▶ PROBLEM
Write out exactly what each line says, starting with the first line below and ending on the one with "normal = Vector((-axis.z, 0, axis.x))".

[[ TASK INPUTS open ]]

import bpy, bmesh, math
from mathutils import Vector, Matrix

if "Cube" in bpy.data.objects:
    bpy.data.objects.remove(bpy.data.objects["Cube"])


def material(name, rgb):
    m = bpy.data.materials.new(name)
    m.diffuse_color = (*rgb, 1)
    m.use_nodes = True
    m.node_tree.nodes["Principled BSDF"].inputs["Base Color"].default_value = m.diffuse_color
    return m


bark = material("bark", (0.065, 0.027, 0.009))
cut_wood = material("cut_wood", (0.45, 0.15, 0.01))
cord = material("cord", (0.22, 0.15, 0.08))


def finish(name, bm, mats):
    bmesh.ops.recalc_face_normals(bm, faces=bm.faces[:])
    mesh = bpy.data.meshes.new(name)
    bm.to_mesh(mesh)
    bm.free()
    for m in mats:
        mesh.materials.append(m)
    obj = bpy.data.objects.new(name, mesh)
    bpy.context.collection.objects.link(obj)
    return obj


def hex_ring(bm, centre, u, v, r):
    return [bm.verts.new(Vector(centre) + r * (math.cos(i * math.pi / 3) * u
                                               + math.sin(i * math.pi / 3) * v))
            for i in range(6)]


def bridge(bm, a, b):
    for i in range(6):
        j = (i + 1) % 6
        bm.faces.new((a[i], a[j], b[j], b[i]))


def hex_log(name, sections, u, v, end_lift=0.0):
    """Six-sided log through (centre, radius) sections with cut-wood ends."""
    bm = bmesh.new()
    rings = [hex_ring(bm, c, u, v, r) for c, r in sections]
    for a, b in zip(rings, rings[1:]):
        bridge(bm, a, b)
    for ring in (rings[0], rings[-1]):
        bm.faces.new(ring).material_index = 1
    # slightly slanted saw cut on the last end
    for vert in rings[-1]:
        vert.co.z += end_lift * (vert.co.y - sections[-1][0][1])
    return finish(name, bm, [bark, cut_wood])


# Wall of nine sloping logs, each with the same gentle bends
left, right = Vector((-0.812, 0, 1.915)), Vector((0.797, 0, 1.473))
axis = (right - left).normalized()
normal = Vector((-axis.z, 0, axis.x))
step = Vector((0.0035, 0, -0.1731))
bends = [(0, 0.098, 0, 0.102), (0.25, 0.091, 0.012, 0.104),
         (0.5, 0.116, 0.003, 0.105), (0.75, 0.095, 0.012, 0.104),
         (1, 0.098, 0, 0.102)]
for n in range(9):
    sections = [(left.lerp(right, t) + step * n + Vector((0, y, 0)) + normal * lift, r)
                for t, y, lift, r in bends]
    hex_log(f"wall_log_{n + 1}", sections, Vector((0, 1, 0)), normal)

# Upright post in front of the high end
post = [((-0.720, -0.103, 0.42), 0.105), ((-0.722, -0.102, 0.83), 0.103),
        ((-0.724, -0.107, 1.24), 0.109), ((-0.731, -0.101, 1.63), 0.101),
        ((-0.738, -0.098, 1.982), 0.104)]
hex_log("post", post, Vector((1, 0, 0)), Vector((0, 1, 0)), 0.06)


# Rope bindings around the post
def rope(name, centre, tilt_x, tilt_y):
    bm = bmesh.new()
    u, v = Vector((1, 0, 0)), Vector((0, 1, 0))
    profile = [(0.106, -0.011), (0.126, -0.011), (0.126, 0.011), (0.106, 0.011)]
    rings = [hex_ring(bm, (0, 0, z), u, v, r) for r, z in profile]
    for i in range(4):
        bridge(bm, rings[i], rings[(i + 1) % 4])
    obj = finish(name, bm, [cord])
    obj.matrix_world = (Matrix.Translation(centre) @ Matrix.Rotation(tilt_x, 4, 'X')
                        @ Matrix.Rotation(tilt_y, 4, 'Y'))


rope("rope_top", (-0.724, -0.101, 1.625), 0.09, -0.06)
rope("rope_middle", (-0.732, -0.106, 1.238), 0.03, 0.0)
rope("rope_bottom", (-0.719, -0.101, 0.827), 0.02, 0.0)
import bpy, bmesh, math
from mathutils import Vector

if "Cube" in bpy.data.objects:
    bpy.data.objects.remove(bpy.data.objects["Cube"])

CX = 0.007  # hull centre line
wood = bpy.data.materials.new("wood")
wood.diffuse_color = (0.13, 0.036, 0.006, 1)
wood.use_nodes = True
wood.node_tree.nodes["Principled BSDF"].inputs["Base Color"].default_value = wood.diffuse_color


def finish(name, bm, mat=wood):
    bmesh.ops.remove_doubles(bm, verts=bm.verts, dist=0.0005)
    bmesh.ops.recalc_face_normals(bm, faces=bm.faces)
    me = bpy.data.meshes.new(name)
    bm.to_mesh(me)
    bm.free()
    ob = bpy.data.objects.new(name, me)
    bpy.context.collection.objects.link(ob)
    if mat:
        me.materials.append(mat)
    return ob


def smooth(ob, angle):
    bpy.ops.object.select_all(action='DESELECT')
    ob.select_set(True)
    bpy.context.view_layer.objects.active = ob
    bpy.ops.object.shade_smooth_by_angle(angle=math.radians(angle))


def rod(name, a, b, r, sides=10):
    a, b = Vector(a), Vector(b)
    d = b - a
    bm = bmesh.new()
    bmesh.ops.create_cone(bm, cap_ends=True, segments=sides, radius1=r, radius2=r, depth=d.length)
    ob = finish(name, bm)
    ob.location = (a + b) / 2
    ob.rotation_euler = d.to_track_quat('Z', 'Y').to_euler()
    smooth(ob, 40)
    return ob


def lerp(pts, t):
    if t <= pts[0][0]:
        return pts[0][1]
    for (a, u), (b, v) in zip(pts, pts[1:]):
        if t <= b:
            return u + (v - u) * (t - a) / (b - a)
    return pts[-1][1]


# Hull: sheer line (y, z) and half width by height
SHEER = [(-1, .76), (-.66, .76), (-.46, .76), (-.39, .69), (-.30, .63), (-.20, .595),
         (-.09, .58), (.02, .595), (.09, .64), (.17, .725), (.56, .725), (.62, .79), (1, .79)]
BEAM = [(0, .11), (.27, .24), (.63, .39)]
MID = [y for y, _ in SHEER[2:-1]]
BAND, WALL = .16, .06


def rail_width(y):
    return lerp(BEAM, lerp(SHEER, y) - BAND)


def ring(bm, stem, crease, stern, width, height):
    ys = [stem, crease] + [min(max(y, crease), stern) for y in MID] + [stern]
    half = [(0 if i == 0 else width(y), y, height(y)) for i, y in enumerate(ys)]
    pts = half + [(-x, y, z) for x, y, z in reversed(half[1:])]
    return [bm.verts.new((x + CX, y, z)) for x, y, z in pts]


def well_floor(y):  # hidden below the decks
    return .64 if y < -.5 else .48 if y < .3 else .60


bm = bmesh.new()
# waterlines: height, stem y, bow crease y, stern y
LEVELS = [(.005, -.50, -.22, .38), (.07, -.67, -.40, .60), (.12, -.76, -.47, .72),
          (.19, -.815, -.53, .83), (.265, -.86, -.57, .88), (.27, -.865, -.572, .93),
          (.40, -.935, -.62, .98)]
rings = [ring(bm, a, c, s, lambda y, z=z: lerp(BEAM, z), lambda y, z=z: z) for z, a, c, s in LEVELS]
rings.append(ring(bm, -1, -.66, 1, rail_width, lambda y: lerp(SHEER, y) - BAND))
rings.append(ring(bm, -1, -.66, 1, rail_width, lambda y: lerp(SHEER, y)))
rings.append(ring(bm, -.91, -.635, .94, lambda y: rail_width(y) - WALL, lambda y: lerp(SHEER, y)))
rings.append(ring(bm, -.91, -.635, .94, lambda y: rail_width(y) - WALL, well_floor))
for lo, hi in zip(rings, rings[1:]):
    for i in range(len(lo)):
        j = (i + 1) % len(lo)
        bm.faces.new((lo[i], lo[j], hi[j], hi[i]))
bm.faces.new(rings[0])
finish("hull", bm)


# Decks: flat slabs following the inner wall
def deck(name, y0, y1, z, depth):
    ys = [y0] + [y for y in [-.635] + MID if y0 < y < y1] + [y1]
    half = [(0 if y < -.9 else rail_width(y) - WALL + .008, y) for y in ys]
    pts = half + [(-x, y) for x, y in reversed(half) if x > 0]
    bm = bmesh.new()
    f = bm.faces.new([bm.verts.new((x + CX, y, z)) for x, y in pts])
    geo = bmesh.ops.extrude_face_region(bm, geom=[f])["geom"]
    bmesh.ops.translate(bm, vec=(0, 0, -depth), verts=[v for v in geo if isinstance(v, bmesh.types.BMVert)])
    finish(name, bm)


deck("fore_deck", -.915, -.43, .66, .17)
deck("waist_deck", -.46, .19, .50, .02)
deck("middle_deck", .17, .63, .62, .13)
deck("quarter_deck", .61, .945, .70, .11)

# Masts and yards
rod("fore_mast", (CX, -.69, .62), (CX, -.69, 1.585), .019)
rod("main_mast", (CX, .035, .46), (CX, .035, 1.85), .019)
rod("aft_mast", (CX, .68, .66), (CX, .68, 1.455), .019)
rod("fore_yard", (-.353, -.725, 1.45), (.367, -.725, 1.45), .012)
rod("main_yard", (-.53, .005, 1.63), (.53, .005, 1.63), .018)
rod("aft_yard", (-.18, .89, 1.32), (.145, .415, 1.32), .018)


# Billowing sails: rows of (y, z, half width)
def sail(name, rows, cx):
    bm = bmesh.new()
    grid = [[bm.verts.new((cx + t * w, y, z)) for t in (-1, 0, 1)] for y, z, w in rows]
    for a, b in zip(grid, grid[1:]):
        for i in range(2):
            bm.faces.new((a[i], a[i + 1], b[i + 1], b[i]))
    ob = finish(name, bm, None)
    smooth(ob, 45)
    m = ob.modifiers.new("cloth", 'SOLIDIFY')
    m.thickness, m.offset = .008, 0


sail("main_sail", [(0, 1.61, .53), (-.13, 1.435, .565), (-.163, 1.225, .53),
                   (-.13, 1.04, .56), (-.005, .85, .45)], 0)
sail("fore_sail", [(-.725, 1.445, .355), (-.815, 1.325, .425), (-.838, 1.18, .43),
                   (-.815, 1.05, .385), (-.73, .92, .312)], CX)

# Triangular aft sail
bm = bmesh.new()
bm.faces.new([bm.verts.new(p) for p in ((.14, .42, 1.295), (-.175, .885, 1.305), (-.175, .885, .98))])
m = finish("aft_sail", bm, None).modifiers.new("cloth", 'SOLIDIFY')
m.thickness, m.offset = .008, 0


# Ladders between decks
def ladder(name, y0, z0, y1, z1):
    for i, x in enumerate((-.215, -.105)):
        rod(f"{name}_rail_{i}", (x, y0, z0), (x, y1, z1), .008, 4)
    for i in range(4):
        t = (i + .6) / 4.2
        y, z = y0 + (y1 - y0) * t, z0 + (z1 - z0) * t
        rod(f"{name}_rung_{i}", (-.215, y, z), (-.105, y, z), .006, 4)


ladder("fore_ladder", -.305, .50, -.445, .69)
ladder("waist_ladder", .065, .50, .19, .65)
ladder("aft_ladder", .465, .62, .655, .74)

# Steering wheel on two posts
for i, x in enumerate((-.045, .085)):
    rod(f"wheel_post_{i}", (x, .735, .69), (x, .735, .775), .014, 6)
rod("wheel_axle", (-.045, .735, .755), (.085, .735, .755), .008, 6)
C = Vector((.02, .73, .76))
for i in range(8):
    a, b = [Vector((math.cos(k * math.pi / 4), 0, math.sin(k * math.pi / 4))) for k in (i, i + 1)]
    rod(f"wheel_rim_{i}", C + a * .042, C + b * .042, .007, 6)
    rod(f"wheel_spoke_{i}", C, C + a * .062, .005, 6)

[[ TASK INPUTS closed ]]

▶ COMPLETED TASK
import bpy, bmesh, math
from mathutils import Vector, Matrix

if "Cube" in bpy.data.objects:
    bpy.data.objects.remove(bpy.data.objects["Cube"])


def material(name, rgb):
    m = bpy.data.materials.new(name)
    m.diffuse_color = (*rgb, 1)
    m.use_nodes = True
    m.node_tree.nodes["Principled BSDF"].inputs["Base Color"].default_value = m.diffuse_color
    return m


bark = material("bark", (0.065, 0.027, 0.009))
cut_wood = material("cut_wood", (0.45, 0.15, 0.01))
cord = material("cord", (0.22, 0.15, 0.08))


def finish(name, bm, mats):
    bmesh.ops.recalc_face_normals(bm, faces=bm.faces[:])
    mesh = bpy.data.meshes.new(name)
    bm.to_mesh(mesh)
    bm.free()
    for m in mats:
        mesh.materials.append(m)
    obj = bpy.data.objects.new(name, mesh)
    bpy.context.collection.objects.link(obj)
    return obj


def hex_ring(bm, centre, u, v, r):
    return [bm.verts.new(Vector(centre) + r * (math.cos(i * math.pi / 3) * u
                                               + math.sin(i * math.pi / 3) * v))
            for i in range(6)]


def bridge(bm, a, b):
    for i in range(6):
        j = (i + 1) % 6
        bm.faces.new((a[i], a[j], b[j], b[i]))


def hex_log(name, sections, u, v, end_lift=0.0):
    """Six-sided log through (centre, radius) sections with cut-wood ends."""
    bm = bmesh.new()
    rings = [hex_ring(bm, c, u, v, r) for c, r in sections]
    for a, b in zip(rings, rings[1:]):
        bridge(bm, a, b)
    for ring in (rings[0], rings[-1]):
        bm.faces.new(ring).material_index = 1
    # slightly slanted saw cut on the last end
    for vert in rings[-1]:
        vert.co.z += end_lift * (vert.co.y - sections[-1][0][1])
    return finish(name, bm, [bark, cut_wood])


# Wall of nine sloping logs, each with the same gentle bends
left, right = Vector((-0.812, 0, 1.915)), Vector((0.797, 0, 1.473))
axis = (right - left).normalized()
normal = Vector((-axis.z, 0, axis.x))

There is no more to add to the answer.